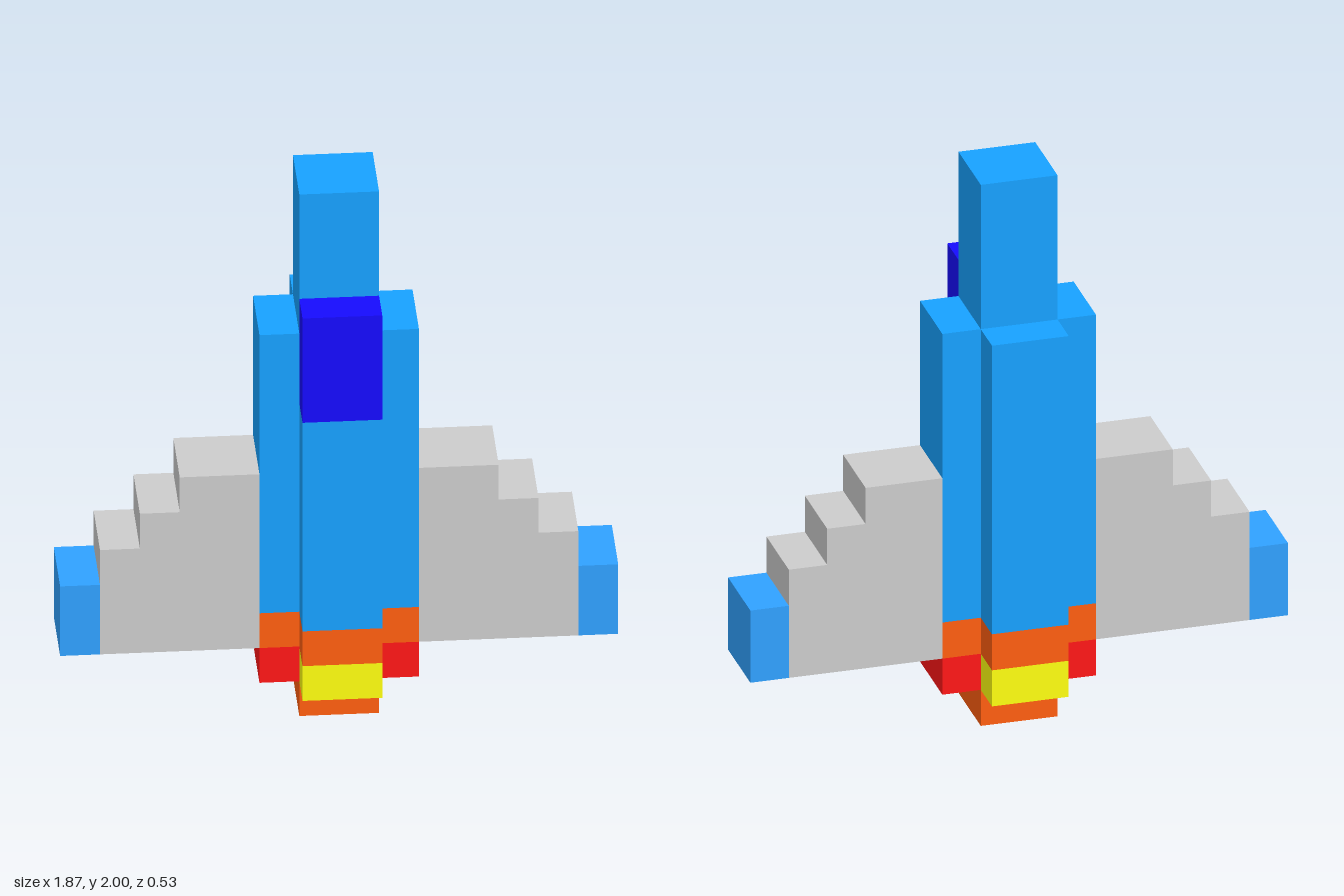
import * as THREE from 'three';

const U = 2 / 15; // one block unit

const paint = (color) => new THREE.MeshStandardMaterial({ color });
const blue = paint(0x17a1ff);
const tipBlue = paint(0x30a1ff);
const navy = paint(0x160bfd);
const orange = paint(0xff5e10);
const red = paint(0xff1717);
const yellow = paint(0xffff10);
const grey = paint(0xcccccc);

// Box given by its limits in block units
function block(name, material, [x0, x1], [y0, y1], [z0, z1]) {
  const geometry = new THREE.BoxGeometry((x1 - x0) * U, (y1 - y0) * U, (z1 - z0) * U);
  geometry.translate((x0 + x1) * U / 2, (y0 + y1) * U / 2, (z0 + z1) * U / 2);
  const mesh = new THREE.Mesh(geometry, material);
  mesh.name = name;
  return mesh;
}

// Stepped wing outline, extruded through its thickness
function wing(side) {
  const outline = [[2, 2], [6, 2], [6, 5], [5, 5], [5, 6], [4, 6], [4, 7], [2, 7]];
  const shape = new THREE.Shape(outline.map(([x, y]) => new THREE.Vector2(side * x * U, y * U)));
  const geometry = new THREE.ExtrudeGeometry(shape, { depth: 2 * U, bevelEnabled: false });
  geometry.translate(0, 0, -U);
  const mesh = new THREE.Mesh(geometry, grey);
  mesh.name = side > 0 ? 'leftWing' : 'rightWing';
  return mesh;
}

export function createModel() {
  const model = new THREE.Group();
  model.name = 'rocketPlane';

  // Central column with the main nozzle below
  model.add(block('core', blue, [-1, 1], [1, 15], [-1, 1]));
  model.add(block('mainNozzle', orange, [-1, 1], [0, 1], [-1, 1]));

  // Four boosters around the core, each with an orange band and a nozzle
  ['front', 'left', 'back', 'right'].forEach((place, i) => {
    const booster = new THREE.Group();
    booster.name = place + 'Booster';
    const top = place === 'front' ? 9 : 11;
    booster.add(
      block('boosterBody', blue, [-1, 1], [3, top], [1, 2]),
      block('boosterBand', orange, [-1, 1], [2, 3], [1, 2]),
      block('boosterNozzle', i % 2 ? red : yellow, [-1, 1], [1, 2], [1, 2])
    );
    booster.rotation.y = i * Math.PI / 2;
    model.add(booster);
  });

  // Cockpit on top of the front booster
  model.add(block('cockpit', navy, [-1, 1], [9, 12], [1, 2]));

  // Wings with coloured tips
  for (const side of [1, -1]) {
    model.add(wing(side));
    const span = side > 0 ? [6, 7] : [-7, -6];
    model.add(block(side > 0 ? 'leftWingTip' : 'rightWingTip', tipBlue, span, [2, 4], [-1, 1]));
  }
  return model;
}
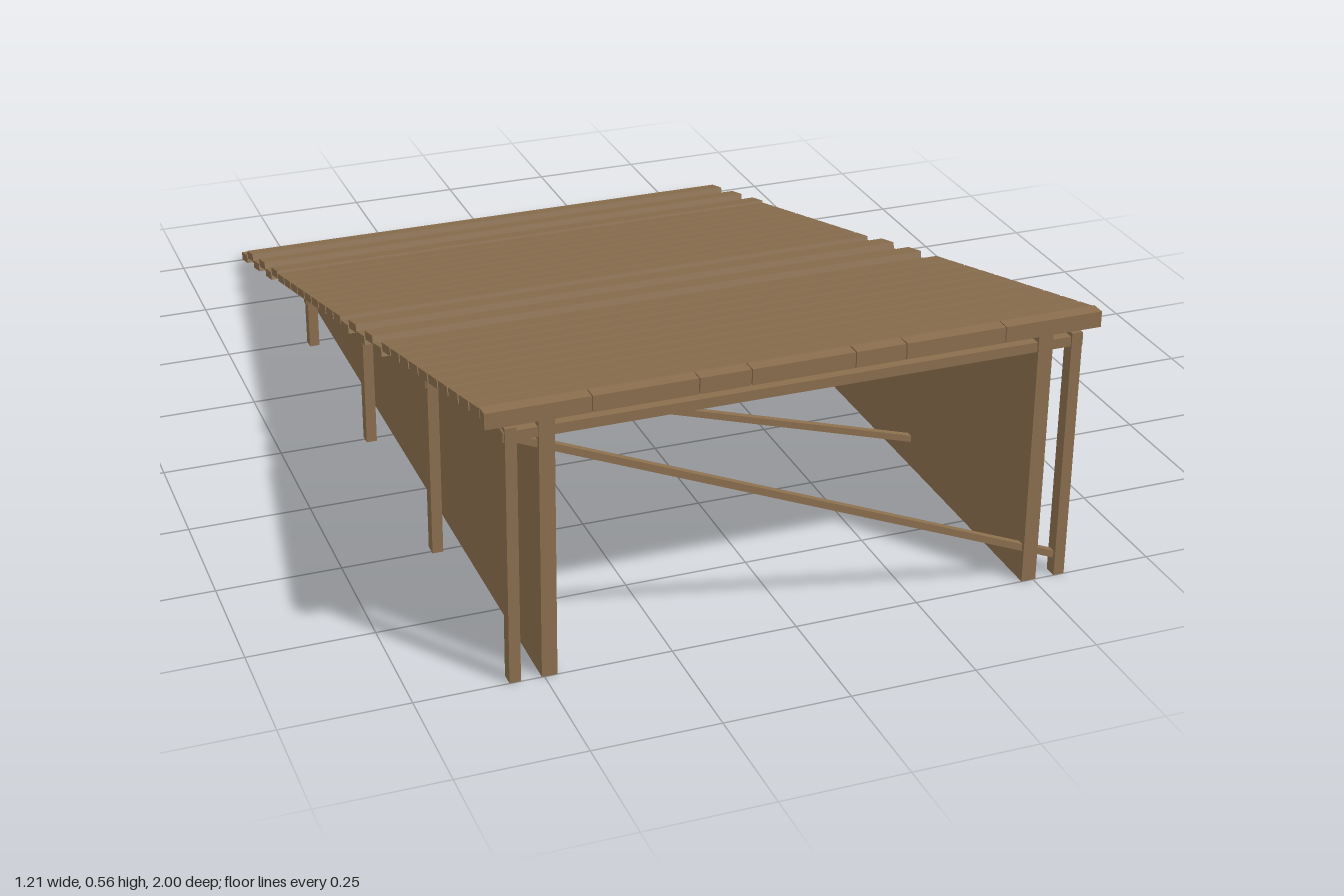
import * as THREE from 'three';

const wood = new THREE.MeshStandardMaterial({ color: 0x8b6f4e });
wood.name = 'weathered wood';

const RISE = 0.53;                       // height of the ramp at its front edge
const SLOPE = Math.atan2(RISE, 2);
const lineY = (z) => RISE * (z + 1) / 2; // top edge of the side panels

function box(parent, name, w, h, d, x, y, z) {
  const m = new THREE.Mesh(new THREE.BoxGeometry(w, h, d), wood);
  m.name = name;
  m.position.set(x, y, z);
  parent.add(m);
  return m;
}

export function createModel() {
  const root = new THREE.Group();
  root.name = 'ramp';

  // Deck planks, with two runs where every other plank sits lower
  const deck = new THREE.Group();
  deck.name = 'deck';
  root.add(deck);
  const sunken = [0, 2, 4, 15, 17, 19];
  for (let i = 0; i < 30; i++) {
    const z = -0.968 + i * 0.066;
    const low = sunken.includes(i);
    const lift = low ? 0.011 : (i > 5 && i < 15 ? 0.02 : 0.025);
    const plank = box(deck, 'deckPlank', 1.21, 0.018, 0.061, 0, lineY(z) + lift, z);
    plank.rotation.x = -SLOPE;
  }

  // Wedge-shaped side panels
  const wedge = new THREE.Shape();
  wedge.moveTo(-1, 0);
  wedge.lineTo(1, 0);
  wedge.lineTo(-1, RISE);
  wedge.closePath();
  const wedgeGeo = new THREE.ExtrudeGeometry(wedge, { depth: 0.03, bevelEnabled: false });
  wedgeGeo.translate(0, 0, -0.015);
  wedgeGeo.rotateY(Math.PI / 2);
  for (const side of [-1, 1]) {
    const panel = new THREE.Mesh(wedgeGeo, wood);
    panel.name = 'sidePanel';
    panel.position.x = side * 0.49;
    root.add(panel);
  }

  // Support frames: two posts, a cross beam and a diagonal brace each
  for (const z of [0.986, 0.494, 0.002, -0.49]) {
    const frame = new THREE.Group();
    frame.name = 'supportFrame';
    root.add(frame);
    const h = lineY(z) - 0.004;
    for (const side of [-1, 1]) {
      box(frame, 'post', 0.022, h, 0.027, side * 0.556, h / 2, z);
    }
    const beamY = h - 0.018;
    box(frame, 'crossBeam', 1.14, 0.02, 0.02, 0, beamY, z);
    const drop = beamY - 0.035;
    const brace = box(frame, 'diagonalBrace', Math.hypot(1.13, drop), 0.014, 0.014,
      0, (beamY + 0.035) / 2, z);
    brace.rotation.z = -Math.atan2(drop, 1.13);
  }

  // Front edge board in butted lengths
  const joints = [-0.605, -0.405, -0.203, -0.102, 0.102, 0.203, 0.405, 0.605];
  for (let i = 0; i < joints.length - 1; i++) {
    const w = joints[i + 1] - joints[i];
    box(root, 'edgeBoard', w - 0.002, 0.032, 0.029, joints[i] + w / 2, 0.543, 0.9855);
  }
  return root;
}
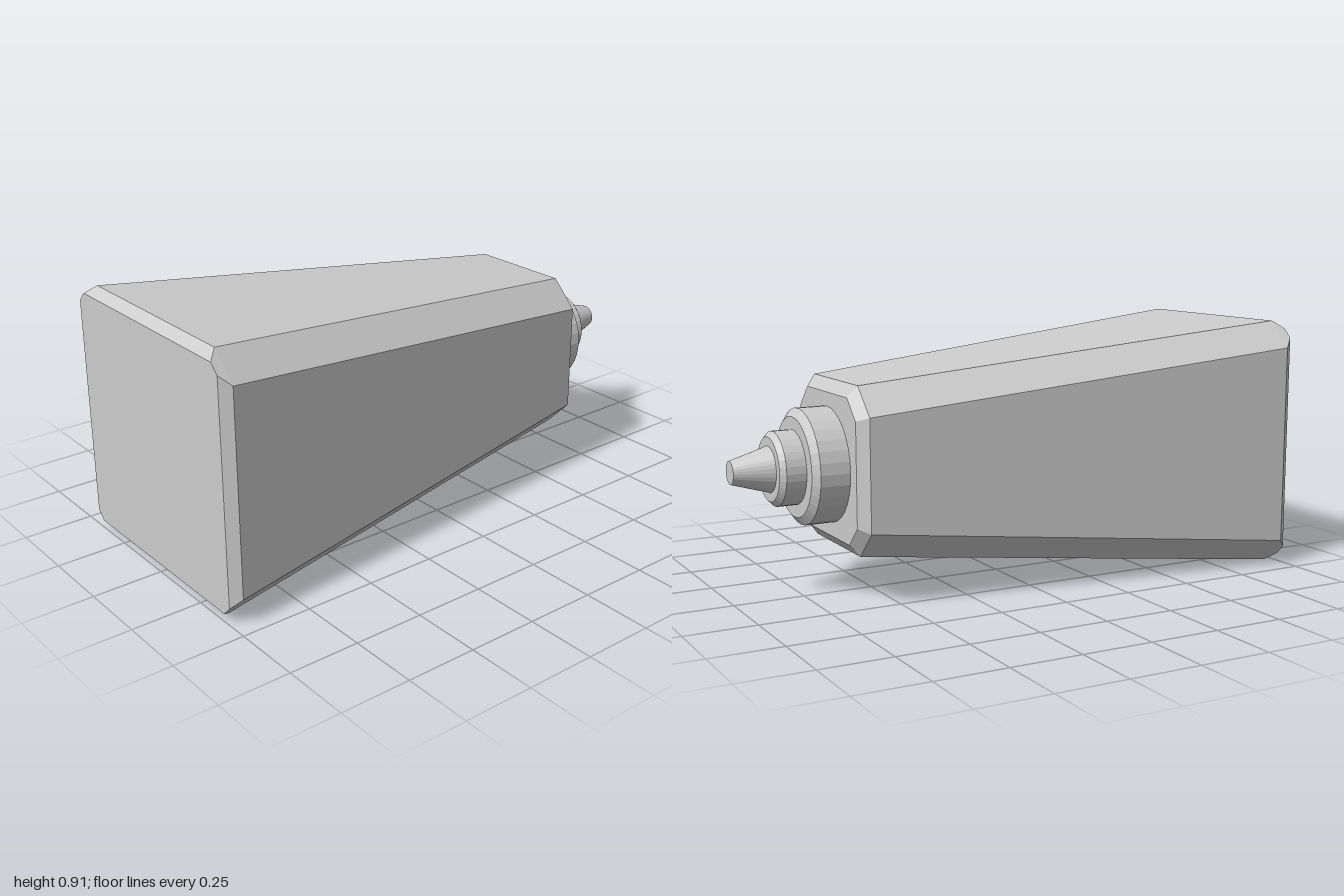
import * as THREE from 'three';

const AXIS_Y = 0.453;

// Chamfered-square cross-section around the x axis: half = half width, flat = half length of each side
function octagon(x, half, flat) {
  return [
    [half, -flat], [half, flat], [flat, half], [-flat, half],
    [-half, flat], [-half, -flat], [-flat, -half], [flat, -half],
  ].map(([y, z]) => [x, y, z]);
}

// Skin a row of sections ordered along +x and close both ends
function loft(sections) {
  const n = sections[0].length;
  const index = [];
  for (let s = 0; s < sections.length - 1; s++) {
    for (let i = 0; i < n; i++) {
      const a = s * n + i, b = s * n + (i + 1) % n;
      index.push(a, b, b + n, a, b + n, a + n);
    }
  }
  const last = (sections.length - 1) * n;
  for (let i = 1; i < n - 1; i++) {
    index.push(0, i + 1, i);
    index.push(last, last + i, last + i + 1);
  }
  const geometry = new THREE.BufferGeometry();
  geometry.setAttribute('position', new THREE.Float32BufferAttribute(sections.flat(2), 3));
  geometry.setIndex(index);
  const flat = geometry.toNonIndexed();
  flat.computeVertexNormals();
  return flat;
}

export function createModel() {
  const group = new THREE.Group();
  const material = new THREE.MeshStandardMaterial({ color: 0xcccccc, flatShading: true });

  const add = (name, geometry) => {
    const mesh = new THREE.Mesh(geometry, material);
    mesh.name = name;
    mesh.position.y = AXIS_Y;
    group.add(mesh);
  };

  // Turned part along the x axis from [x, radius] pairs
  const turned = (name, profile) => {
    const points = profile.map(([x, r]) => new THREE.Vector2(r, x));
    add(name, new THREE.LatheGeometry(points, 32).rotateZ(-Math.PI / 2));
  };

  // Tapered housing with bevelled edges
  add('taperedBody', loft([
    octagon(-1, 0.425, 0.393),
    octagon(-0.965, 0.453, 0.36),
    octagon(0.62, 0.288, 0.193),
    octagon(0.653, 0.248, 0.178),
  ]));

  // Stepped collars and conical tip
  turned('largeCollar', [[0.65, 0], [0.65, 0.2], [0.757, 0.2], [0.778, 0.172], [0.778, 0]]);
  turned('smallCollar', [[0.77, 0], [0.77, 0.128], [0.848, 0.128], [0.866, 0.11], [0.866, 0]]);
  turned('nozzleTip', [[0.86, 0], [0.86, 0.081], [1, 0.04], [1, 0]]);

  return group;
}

What the task requires. No picture is to appear in the copy; every entry above is otherwise to be printed verbatim.

Result below.
import * as THREE from 'three';

const U = 2 / 15; // one block unit

const paint = (color) => new THREE.MeshStandardMaterial({ color });
const blue = paint(0x17a1ff);
const tipBlue = paint(0x30a1ff);
const navy = paint(0x160bfd);
const orange = paint(0xff5e10);
const red = paint(0xff1717);
const yellow = paint(0xffff10);
const grey = paint(0xcccccc);

// Box given by its limits in block units
function block(name, material, [x0, x1], [y0, y1], [z0, z1]) {
  const geometry = new THREE.BoxGeometry((x1 - x0) * U, (y1 - y0) * U, (z1 - z0) * U);
  geometry.translate((x0 + x1) * U / 2, (y0 + y1) * U / 2, (z0 + z1) * U / 2);
  const mesh = new THREE.Mesh(geometry, material);
  mesh.name = name;
  return mesh;
}

// Stepped wing outline, extruded through its thickness
function wing(side) {
  const outline = [[2, 2], [6, 2], [6, 5], [5, 5], [5, 6], [4, 6], [4, 7], [2, 7]];
  const shape = new THREE.Shape(outline.map(([x, y]) => new THREE.Vector2(side * x * U, y * U)));
  const geometry = new THREE.ExtrudeGeometry(shape, { depth: 2 * U, bevelEnabled: false });
  geometry.translate(0, 0, -U);
  const mesh = new THREE.Mesh(geometry, grey);
  mesh.name = side > 0 ? 'leftWing' : 'rightWing';
  return mesh;
}

export function createModel() {
  const model = new THREE.Group();
  model.name = 'rocketPlane';

  // Central column with the main nozzle below
  model.add(block('core', blue, [-1, 1], [1, 15], [-1, 1]));
  model.add(block('mainNozzle', orange, [-1, 1], [0, 1], [-1, 1]));

  // Four boosters around the core, each with an orange band and a nozzle
  ['front', 'left', 'back', 'right'].forEach((place, i) => {
    const booster = new THREE.Group();
    booster.name = place + 'Booster';
    const top = place === 'front' ? 9 : 11;
    booster.add(
      block('boosterBody', blue, [-1, 1], [3, top], [1, 2]),
      block('boosterBand', orange, [-1, 1], [2, 3], [1, 2]),
      block('boosterNozzle', i % 2 ? red : yellow, [-1, 1], [1, 2], [1, 2])
    );
    booster.rotation.y = i * Math.PI / 2;
    model.add(booster);
  });

  // Cockpit on top of the front booster
  model.add(block('cockpit', navy, [-1, 1], [9, 12], [1, 2]));

  // Wings with coloured tips
  for (const side of [1, -1]) {
    model.add(wing(side));
    const span = side > 0 ? [6, 7] : [-7, -6];
    model.add(block(side > 0 ? 'leftWingTip' : 'rightWingTip', tipBlue, span, [2, 4], [-1, 1]));
  }
  return model;
}
import * as THREE from 'three';

const wood = new THREE.MeshStandardMaterial({ color: 0x8b6f4e });
wood.name = 'weathered wood';

const RISE = 0.53;                       // height of the ramp at its front edge
const SLOPE = Math.atan2(RISE, 2);
const lineY = (z) => RISE * (z + 1) / 2; // top edge of the side panels

function box(parent, name, w, h, d, x, y, z) {
  const m = new THREE.Mesh(new THREE.BoxGeometry(w, h, d), wood);
  m.name = name;
  m.position.set(x, y, z);
  parent.add(m);
  return m;
}

export function createModel() {
  const root = new THREE.Group();
  root.name = 'ramp';

  // Deck planks, with two runs where every other plank sits lower
  const deck = new THREE.Group();
  deck.name = 'deck';
  root.add(deck);
  const sunken = [0, 2, 4, 15, 17, 19];
  for (let i = 0; i < 30; i++) {
    const z = -0.968 + i * 0.066;
    const low = sunken.includes(i);
    const lift = low ? 0.011 : (i > 5 && i < 15 ? 0.02 : 0.025);
    const plank = box(deck, 'deckPlank', 1.21, 0.018, 0.061, 0, lineY(z) + lift, z);
    plank.rotation.x = -SLOPE;
  }

  // Wedge-shaped side panels
  const wedge = new THREE.Shape();
  wedge.moveTo(-1, 0);
  wedge.lineTo(1, 0);
  wedge.lineTo(-1, RISE);
  wedge.closePath();
  const wedgeGeo = new THREE.ExtrudeGeometry(wedge, { depth: 0.03, bevelEnabled: false });
  wedgeGeo.translate(0, 0, -0.015);
  wedgeGeo.rotateY(Math.PI / 2);
  for (const side of [-1, 1]) {
    const panel = new THREE.Mesh(wedgeGeo, wood);
    panel.name = 'sidePanel';
    panel.position.x = side * 0.49;
    root.add(panel);
  }

  // Support frames: two posts, a cross beam and a diagonal brace each
  for (const z of [0.986, 0.494, 0.002, -0.49]) {
    const frame = new THREE.Group();
    frame.name = 'supportFrame';
    root.add(frame);
    const h = lineY(z) - 0.004;
    for (const side of [-1, 1]) {
      box(frame, 'post', 0.022, h, 0.027, side * 0.556, h / 2, z);
    }
    const beamY = h - 0.018;
    box(frame, 'crossBeam', 1.14, 0.02, 0.02, 0, beamY, z);
    const drop = beamY - 0.035;
    const brace = box(frame, 'diagonalBrace', Math.hypot(1.13, drop), 0.014, 0.014,
      0, (beamY + 0.035) / 2, z);
    brace.rotation.z = -Math.atan2(drop, 1.13);
  }

  // Front edge board in butted lengths
  const joints = [-0.605, -0.405, -0.203, -0.102, 0.102, 0.203, 0.405, 0.605];
  for (let i = 0; i < joints.length - 1; i++) {
    const w = joints[i + 1] - joints[i];
    box(root, 'edgeBoard', w - 0.002, 0.032, 0.029, joints[i] + w / 2, 0.543, 0.9855);
  }
  return root;
}
import * as THREE from 'three';

const AXIS_Y = 0.453;

// Chamfered-square cross-section around the x axis: half = half width, flat = half length of each side
function octagon(x, half, flat) {
  return [
    [half, -flat], [half, flat], [flat, half], [-flat, half],
    [-half, flat], [-half, -flat], [-flat, -half], [flat, -half],
  ].map(([y, z]) => [x, y, z]);
}

// Skin a row of sections ordered along +x and close both ends
function loft(sections) {
  const n = sections[0].length;
  const index = [];
  for (let s = 0; s < sections.length - 1; s++) {
    for (let i = 0; i < n; i++) {
      const a = s * n + i, b = s * n + (i + 1) % n;
      index.push(a, b, b + n, a, b + n, a + n);
    }
  }
  const last = (sections.length - 1) * n;
  for (let i = 1; i < n - 1; i++) {
    index.push(0, i + 1, i);
    index.push(last, last + i, last + i + 1);
  }
  const geometry = new THREE.BufferGeometry();
  geometry.setAttribute('position', new THREE.Float32BufferAttribute(sections.flat(2), 3));
  geometry.setIndex(index);
  const flat = geometry.toNonIndexed();
  flat.computeVertexNormals();
  return flat;
}

export function createModel() {
  const group = new THREE.Group();
  const material = new THREE.MeshStandardMaterial({ color: 0xcccccc, flatShading: true });

  const add = (name, geometry) => {
    const mesh = new THREE.Mesh(geometry, material);
    mesh.name = name;
    mesh.position.y = AXIS_Y;
    group.add(mesh);
  };

  // Turned part along the x axis from [x, radius] pairs
  const turned = (name, profile) => {
    const points = profile.map(([x, r]) => new THREE.Vector2(r, x));
    add(name, new THREE.LatheGeometry(points, 32).rotateZ(-Math.PI / 2));
  };

  // Tapered housing with bevelled edges
  add('taperedBody', loft([
    octagon(-1, 0.425, 0.393),
    octagon(-0.965, 0.453, 0.36),
    octagon(0.62, 0.288, 0.193),
    octagon(0.653, 0.248, 0.178),
  ]));

  // Stepped collars and conical tip
  turned('largeCollar', [[0.65, 0], [0.65, 0.2], [0.757, 0.2], [0.778, 0.172], [0.778, 0]]);
  turned('smallCollar', [[0.77, 0], [0.77, 0.128], [0.848, 0.128], [0.866, 0.11], [0.866, 0]]);
  turned('nozzleTip', [[0.86, 0], [0.86, 0.081], [1, 0.04], [1, 0]]);

  return group;
}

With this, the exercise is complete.